What you should do -> From the line with "loose = [vert" to the line with "body_mesh.free()", retype every line exactly, including those two, and leave out the rest of the data below.

Extracted records:
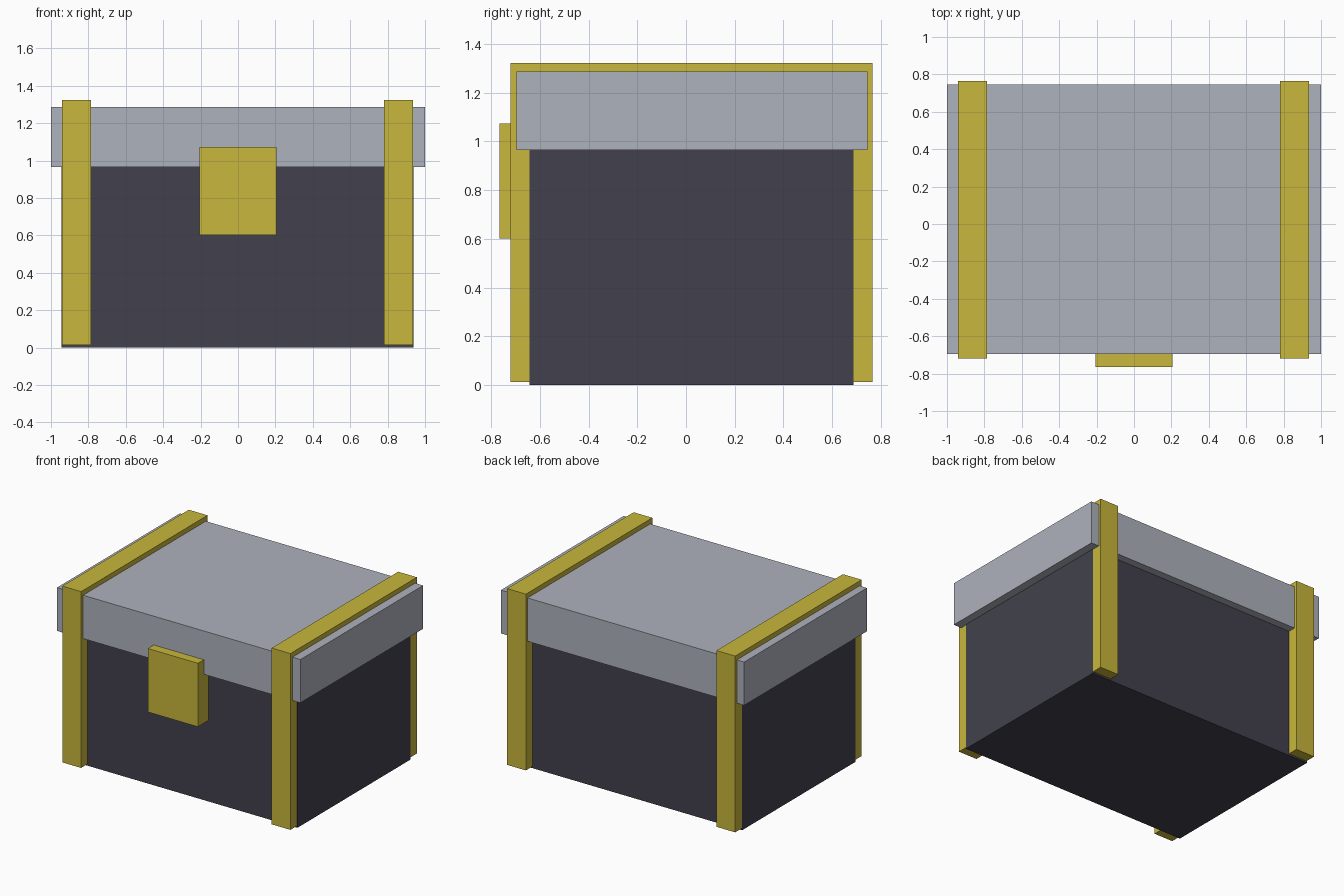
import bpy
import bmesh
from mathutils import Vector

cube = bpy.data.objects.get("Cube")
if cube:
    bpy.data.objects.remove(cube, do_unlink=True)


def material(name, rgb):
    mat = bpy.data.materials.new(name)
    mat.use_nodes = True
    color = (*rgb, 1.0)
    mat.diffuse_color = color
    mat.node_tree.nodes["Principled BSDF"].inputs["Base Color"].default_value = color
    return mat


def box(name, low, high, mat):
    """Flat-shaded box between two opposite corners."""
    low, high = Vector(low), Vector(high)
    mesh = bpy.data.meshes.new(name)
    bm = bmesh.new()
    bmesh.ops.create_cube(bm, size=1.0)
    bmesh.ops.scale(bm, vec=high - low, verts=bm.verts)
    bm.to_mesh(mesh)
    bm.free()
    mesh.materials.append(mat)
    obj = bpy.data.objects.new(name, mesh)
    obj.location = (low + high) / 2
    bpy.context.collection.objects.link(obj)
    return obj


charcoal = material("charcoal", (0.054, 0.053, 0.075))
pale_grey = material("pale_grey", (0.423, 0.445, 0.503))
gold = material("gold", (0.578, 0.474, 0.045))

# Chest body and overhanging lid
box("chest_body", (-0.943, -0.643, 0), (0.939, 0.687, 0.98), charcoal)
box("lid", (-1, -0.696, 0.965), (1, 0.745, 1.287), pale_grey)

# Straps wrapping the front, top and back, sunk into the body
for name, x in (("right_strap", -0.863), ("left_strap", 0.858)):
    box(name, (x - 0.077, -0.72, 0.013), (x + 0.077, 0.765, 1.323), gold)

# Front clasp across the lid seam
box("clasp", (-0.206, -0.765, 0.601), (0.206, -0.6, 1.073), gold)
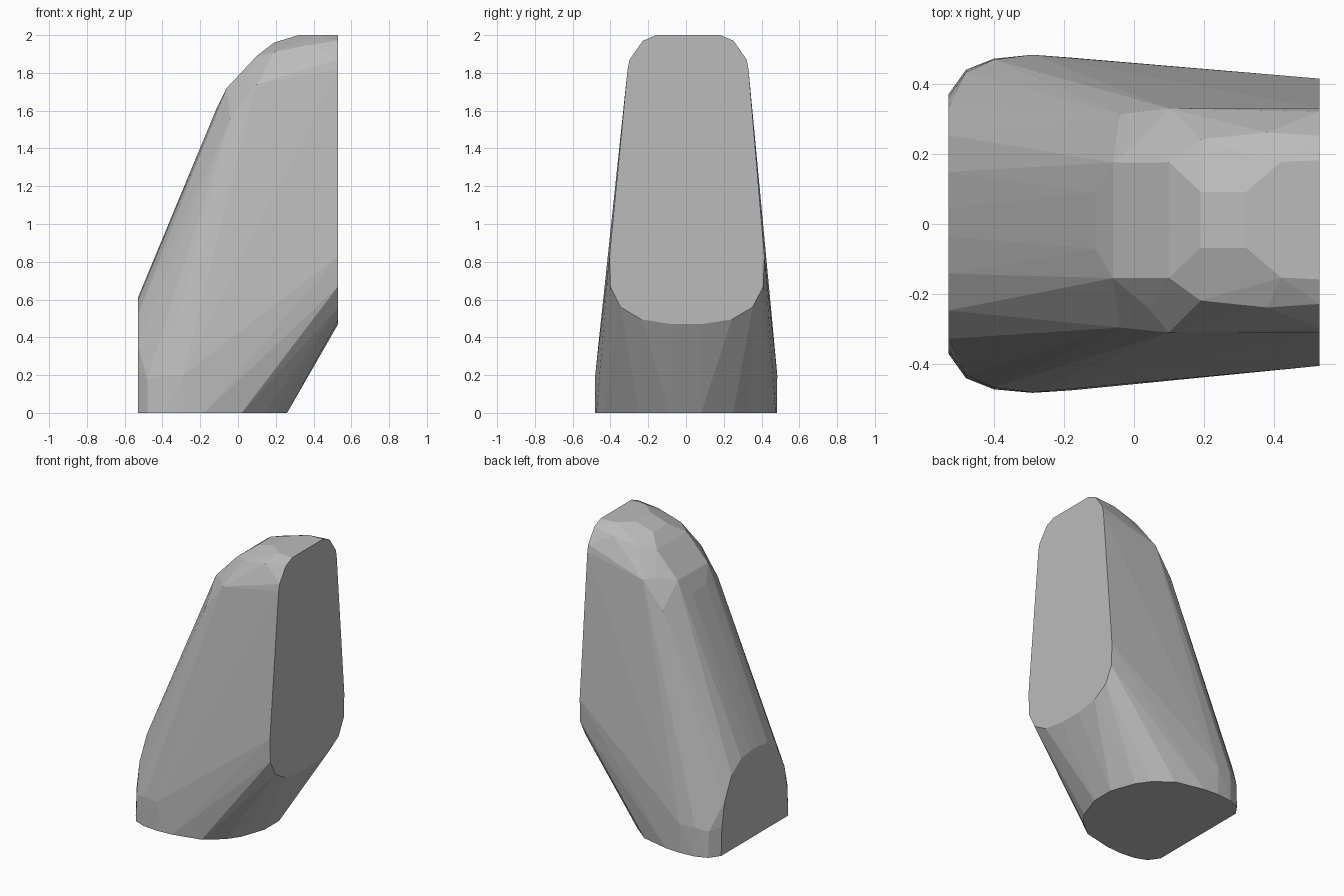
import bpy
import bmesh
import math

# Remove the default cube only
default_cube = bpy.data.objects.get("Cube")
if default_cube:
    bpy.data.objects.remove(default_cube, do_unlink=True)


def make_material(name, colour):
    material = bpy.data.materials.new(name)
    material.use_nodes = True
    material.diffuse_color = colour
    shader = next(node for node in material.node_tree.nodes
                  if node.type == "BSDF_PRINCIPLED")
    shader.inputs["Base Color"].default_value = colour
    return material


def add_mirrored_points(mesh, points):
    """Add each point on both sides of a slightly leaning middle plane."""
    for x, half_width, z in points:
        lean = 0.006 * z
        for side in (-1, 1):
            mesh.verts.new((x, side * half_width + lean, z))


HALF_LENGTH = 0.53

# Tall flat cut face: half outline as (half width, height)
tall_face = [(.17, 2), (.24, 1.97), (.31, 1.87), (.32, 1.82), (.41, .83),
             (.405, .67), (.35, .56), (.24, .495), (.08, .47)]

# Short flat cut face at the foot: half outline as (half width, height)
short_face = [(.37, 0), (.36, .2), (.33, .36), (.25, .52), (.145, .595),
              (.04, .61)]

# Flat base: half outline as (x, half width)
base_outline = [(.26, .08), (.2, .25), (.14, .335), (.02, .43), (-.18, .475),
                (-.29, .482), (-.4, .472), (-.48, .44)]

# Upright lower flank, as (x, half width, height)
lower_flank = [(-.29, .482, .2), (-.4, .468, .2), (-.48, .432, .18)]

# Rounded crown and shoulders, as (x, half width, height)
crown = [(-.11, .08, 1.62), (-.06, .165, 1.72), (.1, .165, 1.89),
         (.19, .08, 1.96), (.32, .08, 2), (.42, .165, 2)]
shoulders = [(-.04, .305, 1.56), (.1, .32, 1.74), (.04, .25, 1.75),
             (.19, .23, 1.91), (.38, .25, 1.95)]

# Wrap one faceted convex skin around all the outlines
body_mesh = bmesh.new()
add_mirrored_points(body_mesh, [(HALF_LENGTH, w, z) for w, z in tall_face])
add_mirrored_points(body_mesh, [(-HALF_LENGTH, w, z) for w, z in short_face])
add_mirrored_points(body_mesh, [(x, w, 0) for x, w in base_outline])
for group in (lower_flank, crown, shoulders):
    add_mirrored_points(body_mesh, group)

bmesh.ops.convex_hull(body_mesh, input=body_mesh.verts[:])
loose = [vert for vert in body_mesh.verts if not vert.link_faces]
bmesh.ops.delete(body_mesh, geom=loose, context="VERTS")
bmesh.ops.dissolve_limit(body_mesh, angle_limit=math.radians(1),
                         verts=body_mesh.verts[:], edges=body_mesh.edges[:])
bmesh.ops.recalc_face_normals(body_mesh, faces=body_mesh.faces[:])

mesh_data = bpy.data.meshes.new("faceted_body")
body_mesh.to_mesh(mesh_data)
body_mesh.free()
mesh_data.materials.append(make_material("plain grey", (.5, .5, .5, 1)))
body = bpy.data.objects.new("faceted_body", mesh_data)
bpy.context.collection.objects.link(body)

Answer to the exercise ->
loose = [vert for vert in body_mesh.verts if not vert.link_faces]
bmesh.ops.delete(body_mesh, geom=loose, context="VERTS")
bmesh.ops.dissolve_limit(body_mesh, angle_limit=math.radians(1),
                         verts=body_mesh.verts[:], edges=body_mesh.edges[:])
bmesh.ops.recalc_face_normals(body_mesh, faces=body_mesh.faces[:])

mesh_data = bpy.data.meshes.new("faceted_body")
body_mesh.to_mesh(mesh_data)
body_mesh.free()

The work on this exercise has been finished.